Michael Rachor: "Our key high-level aim is to find undervalued stocks where investors’ expectations are too low with regard to corporate development and prospects over the next three years. We avoid companies with high valuations, as there is more scope to disappoint investors. We look for companies with low valuations and positive momentum with regard to price and earnings revisions on the expectation that these stocks will revert to mean valuations over time. Our process begins by filtering the universe on these metrics to reduce it to around 500 companies. We then use qualitative analysis on the best quantitative ideas to find out if there are any reasons why these stocks should not revert to mean levels. Companies that still look attractive after qualitative research are good potential investment opportunities.

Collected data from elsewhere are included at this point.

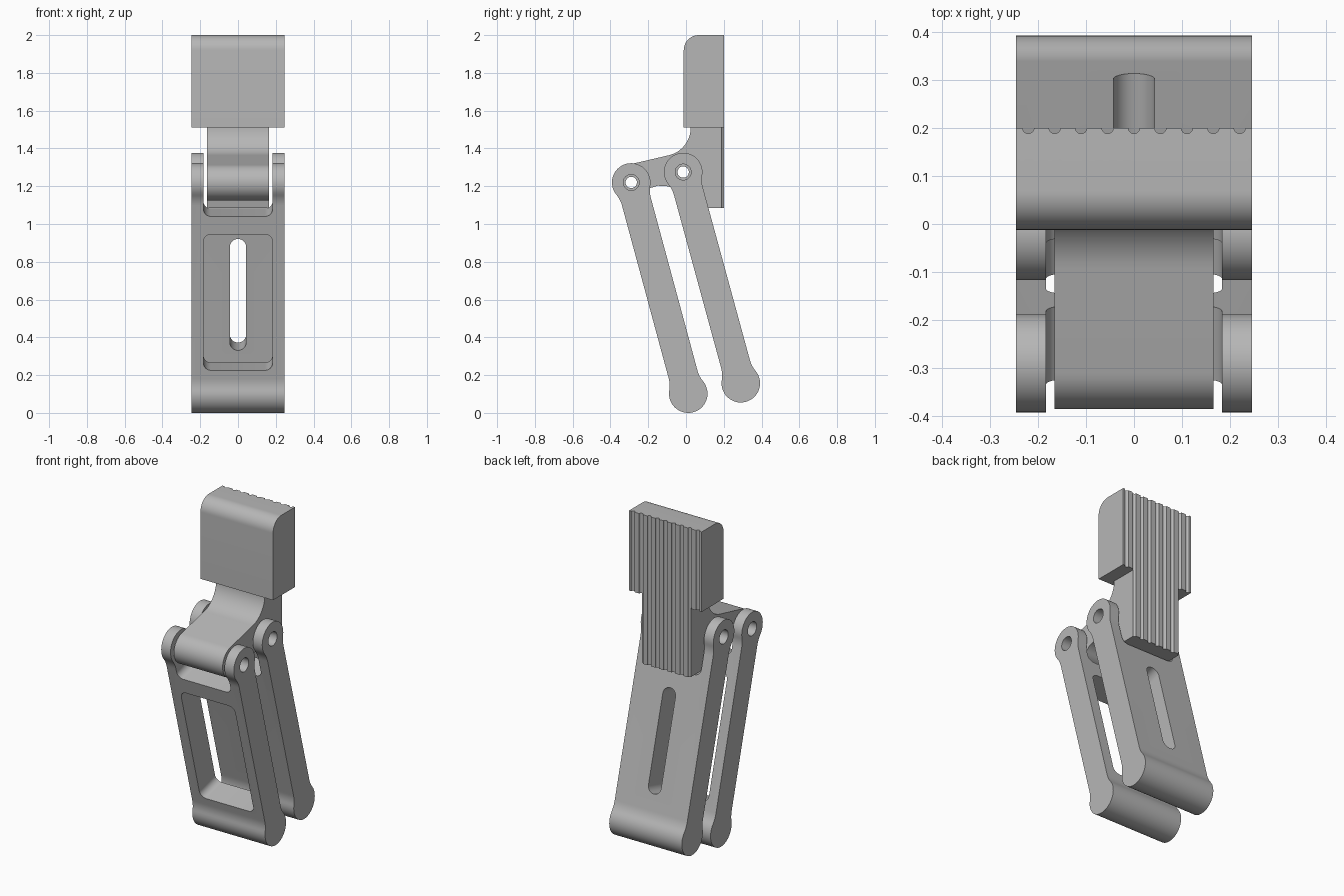
import bpy, math
from mathutils import Vector

cube = bpy.data.objects.get("Cube")
if cube:
    bpy.data.objects.remove(cube, do_unlink=True)

grey = bpy.data.materials.new("light_grey")
grey.use_nodes = True
grey.diffuse_color = (0.47, 0.47, 0.47, 1)
grey.node_tree.nodes["Principled BSDF"].inputs["Base Color"].default_value = (0.47, 0.47, 0.47, 1)

X, Y, Z = Vector((1, 0, 0)), Vector((0, 1, 0)), Vector((0, 0, 1))


def arc(cx, cy, r, start, end, steps=12):
    angles = [math.radians(start + (end - start) * i / steps) for i in range(steps + 1)]
    return [(cx + r * math.cos(a), cy + r * math.sin(a)) for a in angles]


def rounded_rect(x0, x1, y0, y1, r):
    return (arc(x1 - r, y1 - r, r, 0, 90, 8) + arc(x0 + r, y1 - r, r, 90, 180, 8)
            + arc(x0 + r, y0 + r, r, 180, 270, 8) + arc(x1 - r, y0 + r, r, 270, 360, 8))


def prism(name, outline, half, origin=Vector(), u=Y, v=Z):
    """Extrude an outline in the u, v plane equally to both sides."""
    pts = []
    for p in outline:
        if not pts or (Vector(p) - Vector(pts[-1])).length > 1e-5:
            pts.append(p)
    if (Vector(pts[0]) - Vector(pts[-1])).length < 1e-5:
        pts.pop()
    area = sum(a[0] * b[1] - b[0] * a[1] for a, b in zip(pts, pts[1:] + pts[:1]))
    if area < 0:
        pts.reverse()
    w, n = u.cross(v), len(pts)
    verts = [origin + u * a + v * b + w * s for s in (-half, half) for a, b in pts]
    faces = [list(range(n))[::-1], list(range(n, 2 * n))]
    faces += [(i, (i + 1) % n, n + (i + 1) % n, n + i) for i in range(n)]
    mesh = bpy.data.meshes.new(name)
    mesh.from_pydata(verts, [], faces)
    mesh.materials.append(grey)
    obj = bpy.data.objects.new(name, mesh)
    bpy.context.collection.objects.link(obj)
    return obj


def activate(obj):
    bpy.ops.object.select_all(action='DESELECT')
    obj.select_set(True)
    bpy.context.view_layer.objects.active = obj


def cut(obj, cutter):
    mod = obj.modifiers.new("cut", 'BOOLEAN')
    mod.operation, mod.solver, mod.object = 'DIFFERENCE', 'EXACT', cutter
    activate(obj)
    bpy.ops.object.modifier_apply(modifier=mod.name)
    bpy.data.objects.remove(cutter, do_unlink=True)


def pin_hole(obj, centre, r):
    cut(obj, prism("pin_cutter", arc(centre[0], centre[1], r, 0, 360, 32), 0.4))


def finish(obj):
    activate(obj)
    bpy.ops.object.shade_smooth_by_angle(angle=math.radians(30))


FRONT_PIN, REAR_PIN = (-0.29, 1.22), (-0.015, 1.275)
WIDTH = 0.246


# Links: bars with round ends, a fork at the top and a window
def link(name, top, bottom, fork_depth, window):
    start, end = Vector((0, *top)), Vector((0, *bottom))
    length = (end - start).length
    down = (end - start).normalized()
    across = X.cross(down)
    r, half, fillet = 0.102, 0.079, 0.15
    drop = math.sqrt((r + fillet) ** 2 - (half + fillet) ** 2)
    tilt = math.degrees(math.atan2(drop, half + fillet))
    side = arc(half + fillet, drop, fillet, 180 + tilt, 180, 6)
    quarter = arc(0, 0, r, -90, tilt, 14) + side
    right = quarter + [(a, length - b) for a, b in reversed(quarter)]
    outline = right + [(-a, b) for a, b in reversed(right)]
    obj = prism(name, outline, WIDTH, start, across, down)
    fork = rounded_rect(-0.183, 0.183, -0.4, fork_depth, 0.04)
    for shape in (fork, window):
        cut(obj, prism("window_cutter", shape, 0.3, start, X, down))
    pin_hole(obj, top, 0.042)
    finish(obj)


link("front_link", FRONT_PIN, (0.012, 0.102), 0.165,
     rounded_rect(-0.183, 0.183, 0.263, 1.009, 0.04))
link("rear_link", REAR_PIN, (0.29, 0.157), 0.235,
     rounded_rect(-0.043, 0.043, 0.346, 0.957, 0.0425))


def grip_grooves(obj, reach):
    for i in range(-reach, reach + 1):
        ring = arc(i * 0.055, 0.2, 0.012, 0, 360, 16)
        cut(obj, prism("groove_cutter", ring, 3, Vector(), X, Y))


# Knuckle: carries both pins and the tip
profile = arc(*FRONT_PIN, 0.095, -35, -258, 28)
profile += arc(-0.125, 1.51, 0.15, -78, 0, 14)
profile += [(0.2, 1.51), (0.2, 1.085), (0.06, 1.085)]
profile += arc(*REAR_PIN, 0.095, -60, -110, 8)
profile += [(-0.1, 1.2), (-0.15, 1.203), (-0.19, 1.19)]
knuckle = prism("knuckle", profile, 0.165)
pin_hole(knuckle, FRONT_PIN, 0.03)
pin_hole(knuckle, REAR_PIN, 0.03)
grip_grooves(knuckle, 3)
finish(knuckle)

# Tip: block with a rounded front top edge and a grooved back
tip = prism("tip_pad", [(0.2, 1.51), (0.2, 2)] + arc(0.068, 1.92, 0.08, 90, 180, 14)
            + [(-0.012, 1.51)], WIDTH)
grip_grooves(tip, 4)
finish(tip)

We have currently a relatively tight active positioning at the sector level. We feel that we can gain alpha from stock picks without taking big sector bets due to still slightly elevated risk premiums at the stock level. We are overweight in Industrials. The main underweight is Financials where the sovereign solvency problem still hangs over the sector.
The Portfolio is designed for euro-domiciled investors, because we adjust the currency weightings of the Portfolio to a level our research has shown as optimal. Our goal is to maintain the weighting of the home currency between 40% and 60% of total assets – in other words, heavier than the benchmark weighting to the euro. Our strategy is designed so that euro investors experience less foreign-currency risk. As our currency exposure deviates significantly from the benchmark, this positively affects relative performance when the euro is strong and vice versa.
Aiming to protect against sharp and unexpected market downturns, we use an option overlay. If markets go down, the put options add value. In the past, the cost of purchasing this protection has paid for itself in volatile market conditions. Therefore, we will maintain this protection policy going forward."
Investment Process and Strategy – How does the Fund Manager Invest?
Michael Rachor: "Our key elements to Portfolio strategy centre on buying low expectations, selling high expectations. Stocks are systematically mispriced because investors repeatedly overvalue companies with recent strong performance and undervalue companies with recent poor performance. In behavioural finance, this is known as ´Extrapolation Bias´. The Portfolio seeks to exploit the market inefficiencies that exist due to the discrepancy between investors´ extrapolation bias and economic reality. An unconstrained, global, broadly diversified, bottom-up stock picking approach allows maximum freedom to benefit from the investment philosophy, across all sectors and geographies. Our quantitative model aims to objectively identify buy opportunities, while our qualitative fundamental analysis underpins our final investment decision. Options are used to hedge a portion of the Portfolio against price fluctuations. Reduction of currency risk is achieved through an active currency overlay strategy."
Michael Rachor: "Our key high-level aim is to find undervalued stocks where investors’ expectations are too low with regard to corporate development and prospects over the next three years. We avoid companies with high valuations, as there is more scope to disappoint investors. We look for companies with low valuations and positive momentum with regard to price and earnings revisions on the expectation that these stocks will revert to mean valuations over time. Our process begins by filtering the universe on these metrics to reduce it to around 500 companies. We then use qualitative analysis on the best quantitative ideas to find out if there are any reasons why these stocks should not revert to mean levels. Companies that still look attractive after qualitative research are good potential investment opportunities."